It seems the great promise of technology is how we can most creatively use it and apply. Its not enough to develop something in a vacuum--the innovation occurs when we uncover how a new technology can transform our practices.
This new use for a camera struck me as a great example of a familiar technology tweaked to meet a specific and important need.
In collaboration with the Harvard Innovation Lab, the Explorer was developed. This is "a softball-sized Wi-Fi-enabled throwable camera that can beam panoramic images to a first responder's tablet or phone." Moreover, it has "six cameras as ...
A recent study found that 85% of the average edtech employee is comprised of free clothing. This surprising figure brings up several questions.
First, is it in our future to get more and more 'free things' from companies and promotions. I find that I am often hooked on new products because of something given to me for free, whether an USB with a company's name on it or a free juice that I love and continue to buy. Is this the best kind of marketing? Name dropping and infiltrating into people's personal lives? It certainly seems to work. Are there any concerns it brings up too?
As we continue to think about work spaces on the fourth floor, it is worth continuing to look around for inspiration. While education often emphasizes group learning, independent learning is not to be forgotten. As Angela Duckworth noted in her talk yesterday here at Teachers College, you have to be solitary in order to engage in deliberative learning, the only kind of learning in her opinion that really matters.
I saw this
For anyone around to today, the 2015 Apple lecture looks very promising. See flyer for details.
In an interesting HBR article,
"If Your Boss Thinks You're Awesome, You Will Become More Awesome" highlights the results of a study showing that the higher a boss ranks her employees the higher they perform and the higher they rank her. Surprised? Perhaps not, especially if you are in education where positive re-enforcement and confidence building is a key to academic success. What are your thoughts? Are there major take-aways from this study?
Over the break, I met someone who was working on Google Fiber. It is very interesting sounding work!
This article has a great description. Among other things, the article states: "With Google and other companies bringing fiber-based services that deliver a gigabit of data each second to the home, communities are accelerating their push to get the highest speeds."
My question is how much of this technology will be available for schools?...
With our twinkling holiday lights and holiday treats, it should come as now surprise to EdLabbers that Manhattan has been deemed most festive city (well borough to be exact) in the USA.
By what metric?
Paperlesspost, the online virtual invitation service said Manhattanites send more holiday invitations and holiday greetings than any other state (with SF close behind).
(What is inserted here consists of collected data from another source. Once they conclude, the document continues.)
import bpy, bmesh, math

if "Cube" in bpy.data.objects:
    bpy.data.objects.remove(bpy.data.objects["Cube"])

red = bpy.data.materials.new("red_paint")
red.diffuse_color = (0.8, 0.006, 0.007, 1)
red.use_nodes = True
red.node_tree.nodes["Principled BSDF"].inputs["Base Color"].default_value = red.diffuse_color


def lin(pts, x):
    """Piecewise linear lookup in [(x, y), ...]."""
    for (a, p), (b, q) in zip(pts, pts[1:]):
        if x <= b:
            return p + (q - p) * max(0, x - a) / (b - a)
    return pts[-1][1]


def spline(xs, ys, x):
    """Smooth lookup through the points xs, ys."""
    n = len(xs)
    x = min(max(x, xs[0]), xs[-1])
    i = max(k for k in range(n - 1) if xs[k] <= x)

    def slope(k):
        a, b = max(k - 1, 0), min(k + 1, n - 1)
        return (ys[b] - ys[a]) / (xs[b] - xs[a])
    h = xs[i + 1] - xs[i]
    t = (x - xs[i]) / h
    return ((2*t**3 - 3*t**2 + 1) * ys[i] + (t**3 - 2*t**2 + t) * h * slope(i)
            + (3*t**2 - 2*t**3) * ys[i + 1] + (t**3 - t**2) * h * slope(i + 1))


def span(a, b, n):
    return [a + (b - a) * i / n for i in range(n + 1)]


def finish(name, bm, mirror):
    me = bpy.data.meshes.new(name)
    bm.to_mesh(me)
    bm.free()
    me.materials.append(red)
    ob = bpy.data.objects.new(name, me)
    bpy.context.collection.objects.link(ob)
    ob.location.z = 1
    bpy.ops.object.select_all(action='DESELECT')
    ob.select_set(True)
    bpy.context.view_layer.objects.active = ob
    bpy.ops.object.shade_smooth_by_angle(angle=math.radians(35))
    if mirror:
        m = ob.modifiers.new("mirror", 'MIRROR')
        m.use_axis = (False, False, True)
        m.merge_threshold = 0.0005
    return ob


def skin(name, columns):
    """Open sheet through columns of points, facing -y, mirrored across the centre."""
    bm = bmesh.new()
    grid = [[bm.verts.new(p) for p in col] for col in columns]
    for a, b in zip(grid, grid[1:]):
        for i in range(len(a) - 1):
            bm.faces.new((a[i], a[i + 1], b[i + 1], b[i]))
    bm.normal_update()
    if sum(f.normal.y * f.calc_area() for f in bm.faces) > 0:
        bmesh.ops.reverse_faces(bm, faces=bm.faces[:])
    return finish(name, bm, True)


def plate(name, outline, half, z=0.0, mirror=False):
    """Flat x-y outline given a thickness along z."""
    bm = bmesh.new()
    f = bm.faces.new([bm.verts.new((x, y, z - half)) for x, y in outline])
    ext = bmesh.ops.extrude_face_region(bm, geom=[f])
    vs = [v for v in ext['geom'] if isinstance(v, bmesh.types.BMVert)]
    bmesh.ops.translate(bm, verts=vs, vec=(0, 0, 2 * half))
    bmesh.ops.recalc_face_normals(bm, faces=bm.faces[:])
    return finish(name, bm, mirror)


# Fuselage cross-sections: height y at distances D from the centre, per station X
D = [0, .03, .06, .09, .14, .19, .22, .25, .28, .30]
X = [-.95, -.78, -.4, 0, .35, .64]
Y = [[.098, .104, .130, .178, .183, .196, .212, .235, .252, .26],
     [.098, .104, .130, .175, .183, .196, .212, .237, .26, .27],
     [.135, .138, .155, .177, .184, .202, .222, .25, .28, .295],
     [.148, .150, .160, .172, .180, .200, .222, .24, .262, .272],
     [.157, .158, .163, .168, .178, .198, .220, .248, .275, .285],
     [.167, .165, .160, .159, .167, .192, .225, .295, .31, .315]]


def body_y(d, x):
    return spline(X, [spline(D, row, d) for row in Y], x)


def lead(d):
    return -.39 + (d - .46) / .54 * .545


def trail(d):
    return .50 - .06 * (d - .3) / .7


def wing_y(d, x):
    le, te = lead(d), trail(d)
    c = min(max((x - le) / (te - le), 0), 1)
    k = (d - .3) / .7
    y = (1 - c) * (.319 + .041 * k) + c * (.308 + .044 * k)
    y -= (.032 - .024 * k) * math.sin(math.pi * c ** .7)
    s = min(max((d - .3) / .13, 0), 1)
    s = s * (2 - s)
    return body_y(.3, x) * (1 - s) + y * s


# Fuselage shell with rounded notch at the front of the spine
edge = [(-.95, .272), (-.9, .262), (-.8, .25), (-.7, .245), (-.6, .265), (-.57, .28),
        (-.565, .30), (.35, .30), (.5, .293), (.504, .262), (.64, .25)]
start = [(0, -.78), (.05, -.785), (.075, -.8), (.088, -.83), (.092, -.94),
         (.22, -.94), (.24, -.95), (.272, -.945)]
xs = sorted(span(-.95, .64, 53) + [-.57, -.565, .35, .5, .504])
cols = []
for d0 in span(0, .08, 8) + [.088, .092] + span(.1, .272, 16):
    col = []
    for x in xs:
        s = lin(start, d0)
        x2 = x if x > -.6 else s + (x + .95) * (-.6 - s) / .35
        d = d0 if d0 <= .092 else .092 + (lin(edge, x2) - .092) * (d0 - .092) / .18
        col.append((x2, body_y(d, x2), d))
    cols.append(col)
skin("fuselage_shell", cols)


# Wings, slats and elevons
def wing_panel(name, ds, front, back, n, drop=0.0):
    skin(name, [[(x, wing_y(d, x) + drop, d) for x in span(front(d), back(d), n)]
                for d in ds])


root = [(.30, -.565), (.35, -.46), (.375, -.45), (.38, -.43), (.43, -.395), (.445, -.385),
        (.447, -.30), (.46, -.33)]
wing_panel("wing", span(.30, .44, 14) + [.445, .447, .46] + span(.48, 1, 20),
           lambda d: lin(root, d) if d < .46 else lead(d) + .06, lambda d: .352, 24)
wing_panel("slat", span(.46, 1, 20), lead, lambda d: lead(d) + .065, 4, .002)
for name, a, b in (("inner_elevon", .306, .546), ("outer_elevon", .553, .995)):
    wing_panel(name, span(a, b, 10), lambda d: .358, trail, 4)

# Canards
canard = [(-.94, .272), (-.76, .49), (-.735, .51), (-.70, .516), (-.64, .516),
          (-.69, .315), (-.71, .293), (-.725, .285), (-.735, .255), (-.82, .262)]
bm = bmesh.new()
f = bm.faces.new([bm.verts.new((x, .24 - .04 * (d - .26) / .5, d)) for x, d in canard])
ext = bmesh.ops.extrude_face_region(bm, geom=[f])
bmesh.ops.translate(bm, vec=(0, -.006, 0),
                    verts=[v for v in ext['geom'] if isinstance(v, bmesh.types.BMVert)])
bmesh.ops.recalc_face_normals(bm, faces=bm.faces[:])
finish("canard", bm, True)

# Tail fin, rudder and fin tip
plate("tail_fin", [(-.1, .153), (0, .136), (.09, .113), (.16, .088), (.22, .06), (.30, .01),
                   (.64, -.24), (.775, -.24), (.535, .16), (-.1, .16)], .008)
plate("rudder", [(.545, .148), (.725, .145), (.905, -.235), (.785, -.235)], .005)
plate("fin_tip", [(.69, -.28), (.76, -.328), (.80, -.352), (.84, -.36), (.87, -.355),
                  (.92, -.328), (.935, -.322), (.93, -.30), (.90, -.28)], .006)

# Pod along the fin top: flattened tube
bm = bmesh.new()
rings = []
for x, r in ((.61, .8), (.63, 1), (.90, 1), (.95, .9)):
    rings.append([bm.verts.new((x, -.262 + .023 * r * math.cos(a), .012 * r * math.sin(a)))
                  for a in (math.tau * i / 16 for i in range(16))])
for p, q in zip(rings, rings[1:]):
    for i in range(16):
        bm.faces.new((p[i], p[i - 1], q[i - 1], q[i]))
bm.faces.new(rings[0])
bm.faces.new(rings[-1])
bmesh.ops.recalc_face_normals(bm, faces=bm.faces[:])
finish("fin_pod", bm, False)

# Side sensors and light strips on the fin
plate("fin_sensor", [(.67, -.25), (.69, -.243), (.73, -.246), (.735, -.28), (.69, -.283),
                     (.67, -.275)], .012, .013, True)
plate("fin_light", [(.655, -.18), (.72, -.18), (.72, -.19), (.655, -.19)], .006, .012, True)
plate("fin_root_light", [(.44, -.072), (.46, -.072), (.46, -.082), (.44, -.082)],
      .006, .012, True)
While there are a few potential explanations, paperlesspost was founded by t...
AutisMate is an iPad-based visual learning platform for students who struggle with cognitive and developmental delays. The app helps students comprehend language and assists with transitioning, routines, and organization through visual displays, schedules, and video modeling. The app brings reading to life for children struggling to master literacy skills. Developed by SpecialNe...
John Dewey in Chapter Three of his book School and Society, offers a diagram of the school that is creative re-imagining of how we could better specially design schools. Of particular interest, is the centrality of the library and the role he sees the library playing. I thought everyone might be curious to see his ideas!
The school building has swelled out, so to speak, the surrounding environment remaining the same, the home, the garden and country, the relation to business life and the university. The object is to show what the school must become to get out of its isolation...
This article by ANAND GIRIDHARADAS looks at two NYC museums who have come to approach digital engagement in very different ways.
What implications do you think the lessons learned from these two museums has for online learning?